DATA TO EXAMINE:
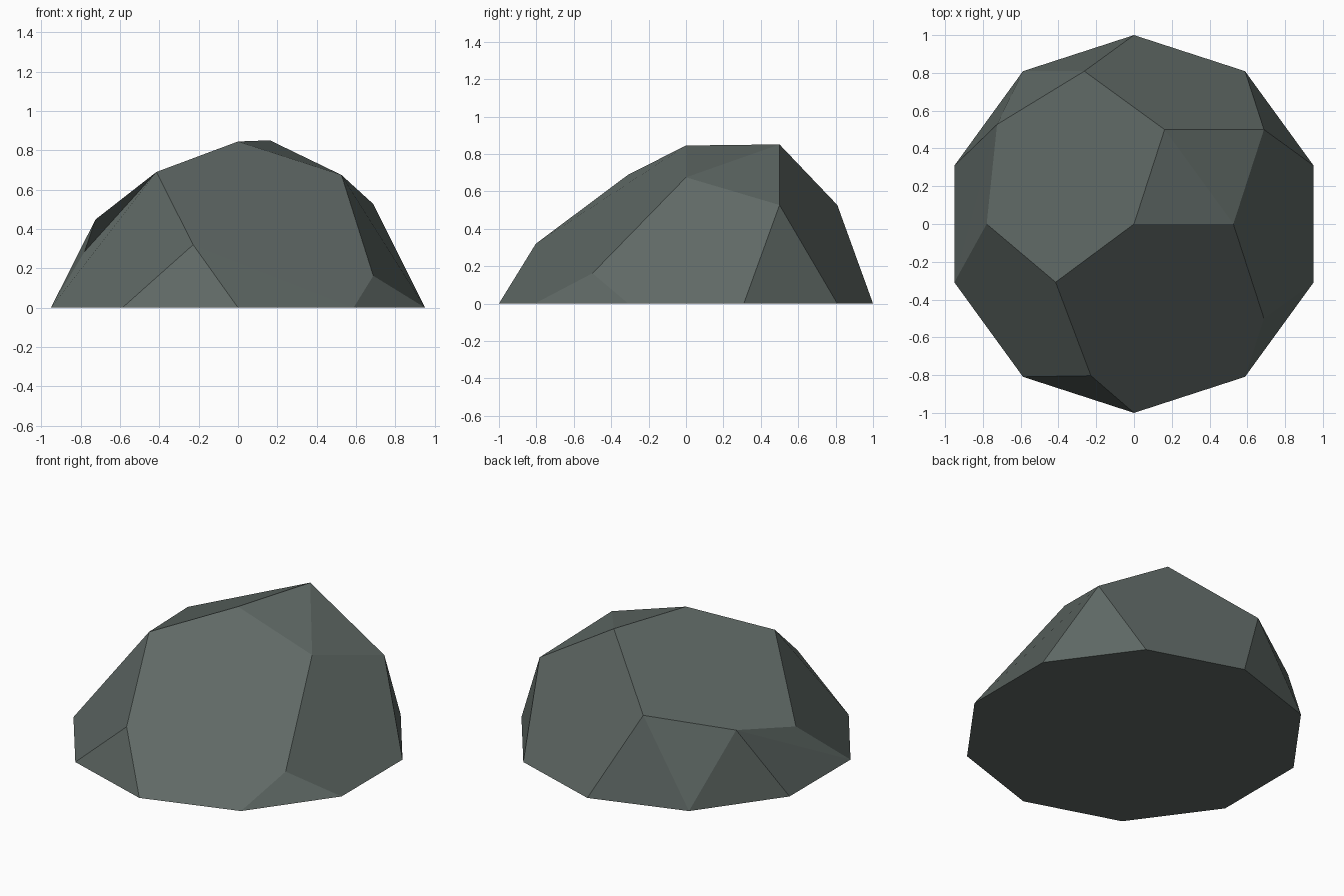
import bpy, bmesh, math

if "Cube" in bpy.data.objects:
    bpy.data.objects.remove(bpy.data.objects["Cube"])

# Single grey-green stone colour
stone = bpy.data.materials.new("grey_green_stone")
stone.diffuse_color = (0.115, 0.141, 0.131, 1.0)
stone.use_nodes = True
stone.node_tree.nodes["Principled BSDF"].inputs["Base Color"].default_value = stone.diffuse_color

# Upper corners of the irregular dome
corners = [
    (0.0, 0.0, 0.845),        # crown
    (0.162, 0.5, 0.851),      # peak
    (0.526, 0.0, 0.675),      # right shoulder
    (-0.415, -0.308, 0.69),   # left shoulder
    (0.688, 0.5, 0.527),      # middle corners
    (-0.263, 0.809, 0.527),
    (-0.725, 0.527, 0.448),
    (-0.78, 0.0, 0.285),
    (-0.228, -0.803, 0.32),
    (0.688, -0.5, 0.162),
]

# Ten-sided base ring, counter-clockwise from 18 degrees
for k in range(10):
    a = math.radians(18 + 36 * k)
    corners.append((math.cos(a), math.sin(a), 0.0))

# Wrap the corners in a convex skin, as a chipped stone
bm = bmesh.new()
for p in corners:
    bm.verts.new(p)
bm.verts.index_update()
bmesh.ops.convex_hull(bm, input=bm.verts[:])
bmesh.ops.recalc_face_normals(bm, faces=bm.faces[:])

# Merge the flat underside into one face
foot = [f for f in bm.faces if f.normal.z < -0.99]
bmesh.ops.dissolve_faces(bm, faces=foot)

mesh = bpy.data.meshes.new("faceted_rock")
bm.to_mesh(mesh)
bm.free()
mesh.materials.append(stone)
rock = bpy.data.objects.new("faceted_rock", mesh)
bpy.context.collection.objects.link(rock)

# Large facets, by corner number, shade as single planes
large = [
    {0, 3, 8, 17, 18, 9, 2},
    {0, 1, 5, 6, 7, 3},
    {2, 9, 19, 10, 4},
    {1, 4, 11, 12, 5},
    {3, 7, 15, 16, 8},
]
tidy = {tuple(round(c, 4) for c in p): i for i, p in enumerate(corners)}
number = [tidy[tuple(round(c, 4) for c in v.co)] for v in mesh.vertices]


def facet_of(poly):
    ids = {number[i] for i in poly.vertices}
    return next((n for n, group in enumerate(large) if ids <= group), None)


sums = {}
for poly in mesh.polygons:
    n = facet_of(poly)
    if n is not None:
        step = poly.normal * poly.area
        sums[n] = sums[n] + step if n in sums else step

normals = []
for poly in mesh.polygons:
    n = facet_of(poly)
    direction = poly.normal.copy() if n is None else sums[n].normalized()
    normals += [direction] * poly.loop_total
mesh.normals_split_custom_set(normals)
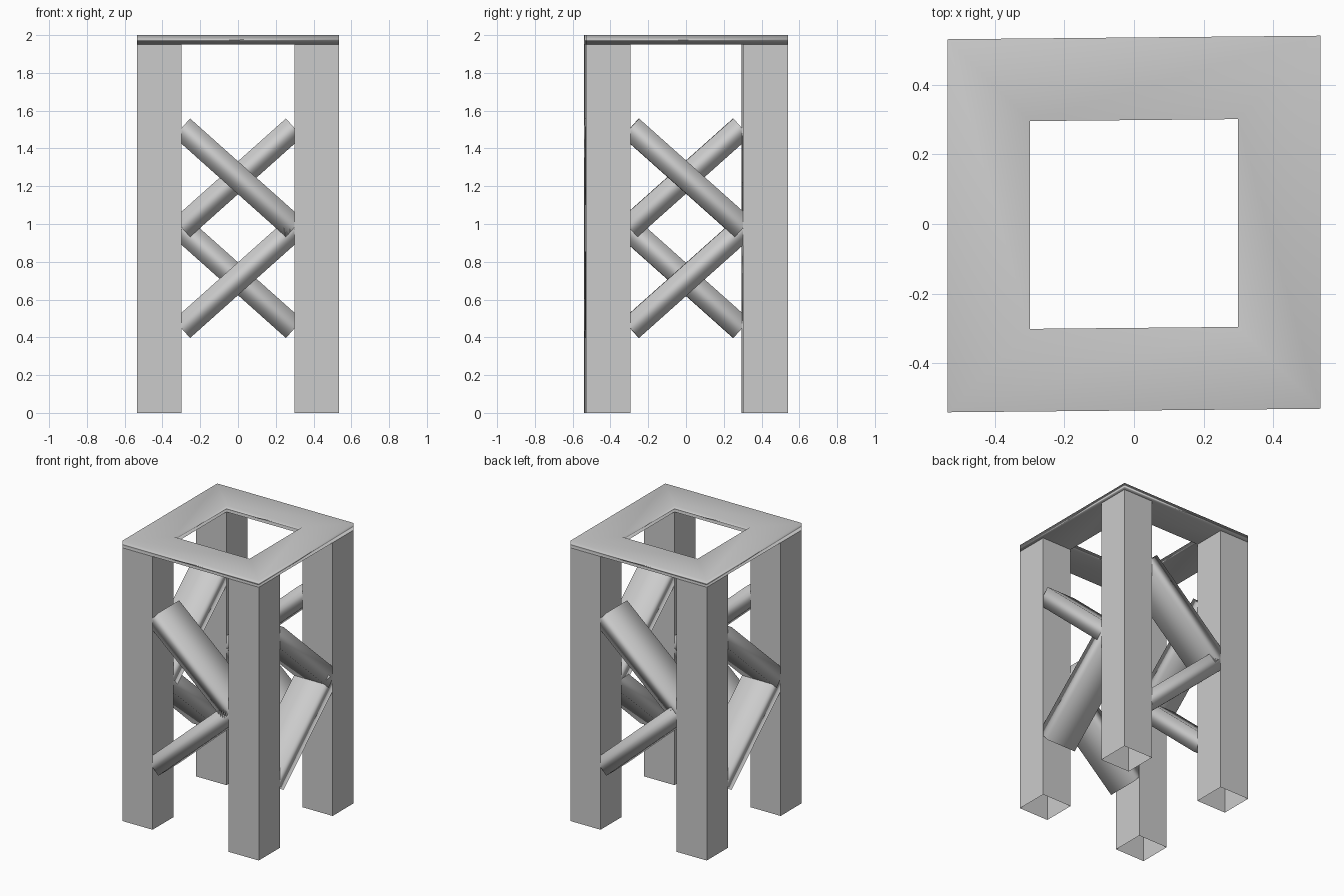
import bpy, bmesh, math
from mathutils import Matrix, Vector

if "Cube" in bpy.data.objects:
    bpy.data.objects.remove(bpy.data.objects["Cube"])

OUT, INN, TOP, UNDER = 0.535, 0.298, 2.0, 1.95
MID, WIDTH = (OUT + INN) / 2, OUT - INN
SHEAR = Matrix(((1, 0, 0, 0), (0.0095, 1, 0, 0), (0, 0, 1, 0), (0, 0, 0, 1)))  # stand is slightly skewed


def make_object(name, bm, smooth=False):
    bm.transform(SHEAR)
    bmesh.ops.recalc_face_normals(bm, faces=bm.faces)
    for f in bm.faces:
        f.smooth = smooth
    mesh = bpy.data.meshes.new(name)
    bm.to_mesh(mesh)
    bm.free()
    ob = bpy.data.objects.new(name, mesh)
    bpy.context.collection.objects.link(ob)
    if smooth:
        ob.modifiers.new("soft shading", 'WEIGHTED_NORMAL')
    return ob


# Hollow legs, open at both ends
for name, sx, sy in (("front_left_leg", -1, -1), ("front_right_leg", 1, -1),
                     ("back_left_leg", -1, 1), ("back_right_leg", 1, 1)):
    bm = bmesh.new()
    m = Matrix.Translation((sx * MID, sy * MID, UNDER / 2)) @ Matrix.Diagonal((WIDTH, WIDTH, UNDER, 1))
    bmesh.ops.create_cube(bm, size=1, matrix=m)
    bm.normal_update()
    ends = [f for f in bm.faces if abs(f.normal.z) > 0.9]
    bmesh.ops.delete(bm, geom=ends, context='FACES_ONLY')
    make_object(name, bm)

# Square top frame with a central opening
bm = bmesh.new()
corners = ((-1, -1), (1, -1), (1, 1), (-1, 1))
rings = [[bm.verts.new((x * r, y * r, z)) for x, y in corners]
         for r, z in ((OUT, UNDER), (OUT, TOP), (INN, TOP), (INN, UNDER))]
for a in range(4):
    for i in range(4):
        p, q, j = rings[a], rings[(a + 1) % 4], (i + 1) % 4
        bm.faces.new((p[i], p[j], q[j], q[i]))
make_object("top_frame", bm, True)


# Diagonal braces: one upper and one lower on each side, turned about z
def brace(name, z_left, z_right, turn):
    a, b = Vector((-0.297, 0, z_left)), Vector((0.297, 0, z_right))
    d = b - a
    tilt = math.atan2(-d.z, d.x)
    m = (Matrix.Rotation(turn, 4, 'Z')
         @ Matrix.Translation((0, -MID, (z_left + z_right) / 2))
         @ Matrix.Rotation(tilt, 4, 'Y')
         @ Matrix.Diagonal((d.length, WIDTH - 0.002, 0.13, 1)))
    bm = bmesh.new()
    bmesh.ops.create_cube(bm, size=1, matrix=m)
    make_object(name, bm, True)


for k, side in enumerate(("front", "right", "back", "left")):
    brace(side + "_upper_brace", 1.51, 0.98, k * math.pi / 2)
    brace(side + "_lower_brace", 0.445, 0.975, k * math.pi / 2)
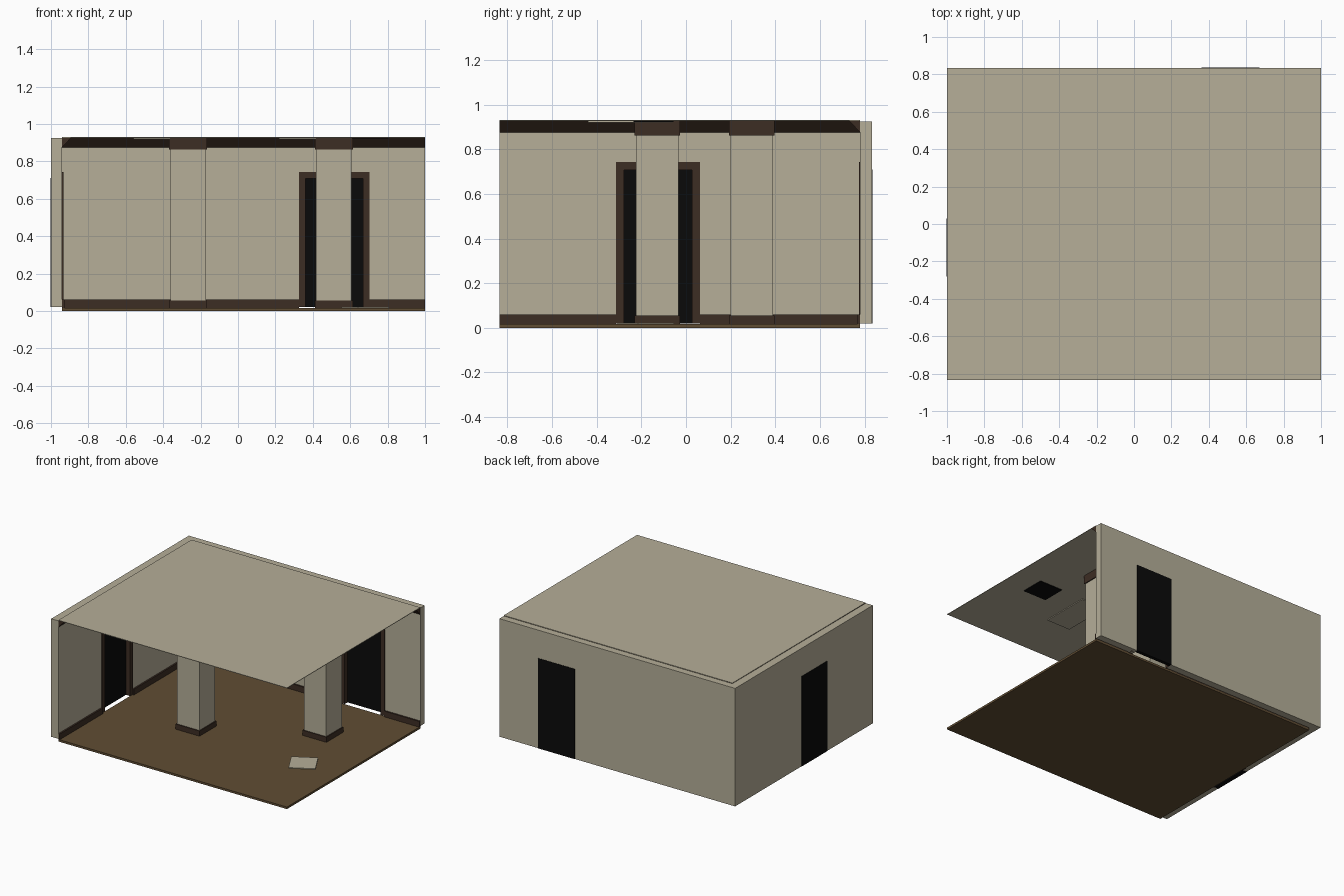
import bpy, math

if "Cube" in bpy.data.objects:
    bpy.data.objects.remove(bpy.data.objects["Cube"])


def mat(name, rgb):
    m = bpy.data.materials.new(name)
    m.diffuse_color = (*rgb, 1)
    m.use_nodes = True
    m.node_tree.nodes["Principled BSDF"].inputs["Base Color"].default_value = m.diffuse_color
    return m


BEIGE = mat("beige_plaster", (0.465, 0.425, 0.315))
FLOOR = mat("brown_floor", (0.117, 0.074, 0.033))
TRIM = mat("dark_wood_trim", (0.046, 0.026, 0.017))
BLACK = mat("black", (0.003, 0.003, 0.003))


def mesh(name, verts, faces, m):
    me = bpy.data.meshes.new(name)
    me.from_pydata(verts, [], faces)
    me.materials.append(m)
    ob = bpy.data.objects.new(name, me)
    bpy.context.collection.objects.link(ob)
    return ob


def prism(name, profile, offset, m):
    """Extrude a closed 3D profile along an offset vector."""
    n = len(profile)
    verts = list(profile) + [tuple(a + b for a, b in zip(p, offset)) for p in profile]
    faces = [tuple(reversed(range(n))), tuple(range(n, 2 * n))]
    faces += [(i, (i + 1) % n, (i + 1) % n + n, i + n) for i in range(n)]
    ob = mesh(name, verts, faces, m)
    bpy.context.view_layer.objects.active = ob
    ob.select_set(True)
    bpy.ops.object.mode_set(mode='EDIT')
    bpy.ops.mesh.select_all(action='SELECT')
    bpy.ops.mesh.normals_make_consistent(inside=False)
    bpy.ops.object.mode_set(mode='OBJECT')
    ob.select_set(False)
    return ob


def box(name, x, y, z, m):
    profile = [(x[0], y[0], z[0]), (x[1], y[0], z[0]), (x[1], y[1], z[0]), (x[0], y[1], z[0])]
    return prism(name, profile, (0, 0, z[1] - z[0]), m)


X0, X1, Y0, Y1 = -0.94, 1.0, -0.835, 0.78   # inside of the room
OX, OY = -1.0, 0.833                        # outer wall faces
WB, WT, TOP = 0.02, 0.925, 0.93             # wall bottom, wall top, ceiling
DOOR_H, FW = 0.71, 0.033                    # door height, frame width

# Floor and ceiling slabs
box("floor", (X0, X1), (Y0, Y1), (0, 0.016), FLOOR)
box("ceiling", (X0, X1), (Y0, Y1), (0.926, TOP), BEIGE)


def along(axis, name, s, d, z, m):
    """Box on a wall: s runs along the wall, d is across its thickness."""
    return box(name, s, d, z, m) if axis == 'x' else box(name, d, s, z, m)


def wall(axis, name, span, inner, outer, door):
    """Wall with doorway, black door, frame and baseboards."""
    side = 1 if inner > outer else -1       # direction into the room
    d = tuple(sorted((inner, outer)))
    a, b = door
    # Concave wall outline, doorway open at the bottom
    pts = [(span[0], WB), (a, WB), (a, DOOR_H), (b, DOOR_H), (b, WB),
           (span[1], WB), (span[1], WT), (span[0], WT)]
    t = outer - inner
    if axis == 'x':
        prism(name, [(s, inner, z) for s, z in pts], (0, t, 0), BEIGE)
    else:
        prism(name, [(inner, s, z) for s, z in pts], (t, 0, 0), BEIGE)
    # Door set in the outer half of the opening
    dd = tuple(sorted((outer - side * 0.003, inner - side * 0.03)))
    along(axis, name + "_door", (a, b), dd, (WB, DOOR_H), BLACK)
    # Frame, partly sunk in the doorway
    f = tuple(sorted((inner - side * 0.03, inner + side * 0.006)))
    along(axis, name + "_frame_left", (a - FW, a + 0.002), f, (WB, DOOR_H + FW), TRIM)
    along(axis, name + "_frame_right", (b - 0.002, b + FW), f, (WB, DOOR_H + FW), TRIM)
    along(axis, name + "_frame_top", (a, b), f, (DOOR_H - 0.002, DOOR_H + FW), TRIM)
    # Baseboards either side of the door
    bb = tuple(sorted((inner, inner + side * 0.012)))
    lo, hi = (X0, X1) if axis == 'x' else (Y0, Y1)
    along(axis, name + "_baseboard_left", (lo, a - FW), bb, (0.01, 0.06), TRIM)
    along(axis, name + "_baseboard_right", (b + FW, hi), bb, (0.01, 0.06), TRIM)


wall('x', "back_wall", (OX, X1), Y1, OY, (0.36, 0.67))
wall('y', "left_wall", (Y0, Y1), X0, OX, (-0.28, 0.03))

# Sloped crown moulding under the ceiling
C = 0.05
prism("back_crown", [(X0, Y1, 0.875), (X0, Y1, 0.929), (X0, Y1 - C, 0.929)], (X1 - X0, 0, 0), TRIM)
prism("left_crown", [(X0, Y0, 0.875), (X0, Y0, 0.929), (X0 + C, Y0, 0.929)], (0, Y1 - Y0, 0), TRIM)

# Pillars with base and top trim
for i, (cx, cy) in enumerate([(-0.267, -0.128), (0.513, 0.295)], 1):
    for part, r, z, m in [("shaft", 0.095, (0.016, 0.926), BEIGE),
                          ("base", 0.102, (0.016, 0.056), TRIM),
                          ("capital", 0.102, (0.862, 0.926), TRIM)]:
        box(f"pillar_{i}_{part}", (cx - r, cx + r), (cy - r, cy + r), z, m)

# Ceiling panels and dark hatch
for i, x in enumerate((-0.56, 0.22), 1):
    box(f"ceiling_panel_{i}", (x, x + 0.2), (-0.44, -0.06), (0.92, 0.926), BEIGE)
box("ceiling_hatch", (0.61, 0.805), (-0.235, -0.055), (0.921, 0.927), BLACK)

# Loose panel lying turned on the floor
p = box("fallen_panel", (-0.094, 0.094), (-0.092, 0.092), (0.016, 0.021), BEIGE)
p.location = (0.68, -0.18, 0)
p.rotation_euler = (0, 0, math.radians(29))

PROBLEM DETAILS:
Which of the lines above mention the word "BEIGE"? Pull those lines out.

TASK ANSWER:
BEIGE = mat("beige_plaster", (0.465, 0.425, 0.315))
box("ceiling", (X0, X1), (Y0, Y1), (0.926, TOP), BEIGE)
        prism(name, [(s, inner, z) for s, z in pts], (0, t, 0), BEIGE)
        prism(name, [(inner, s, z) for s, z in pts], (t, 0, 0), BEIGE)
    for part, r, z, m in [("shaft", 0.095, (0.016, 0.926), BEIGE),
    box(f"ceiling_panel_{i}", (x, x + 0.2), (-0.44, -0.06), (0.92, 0.926), BEIGE)
p = box("fallen_panel", (-0.094, 0.094), (-0.092, 0.092), (0.016, 0.021), BEIGE)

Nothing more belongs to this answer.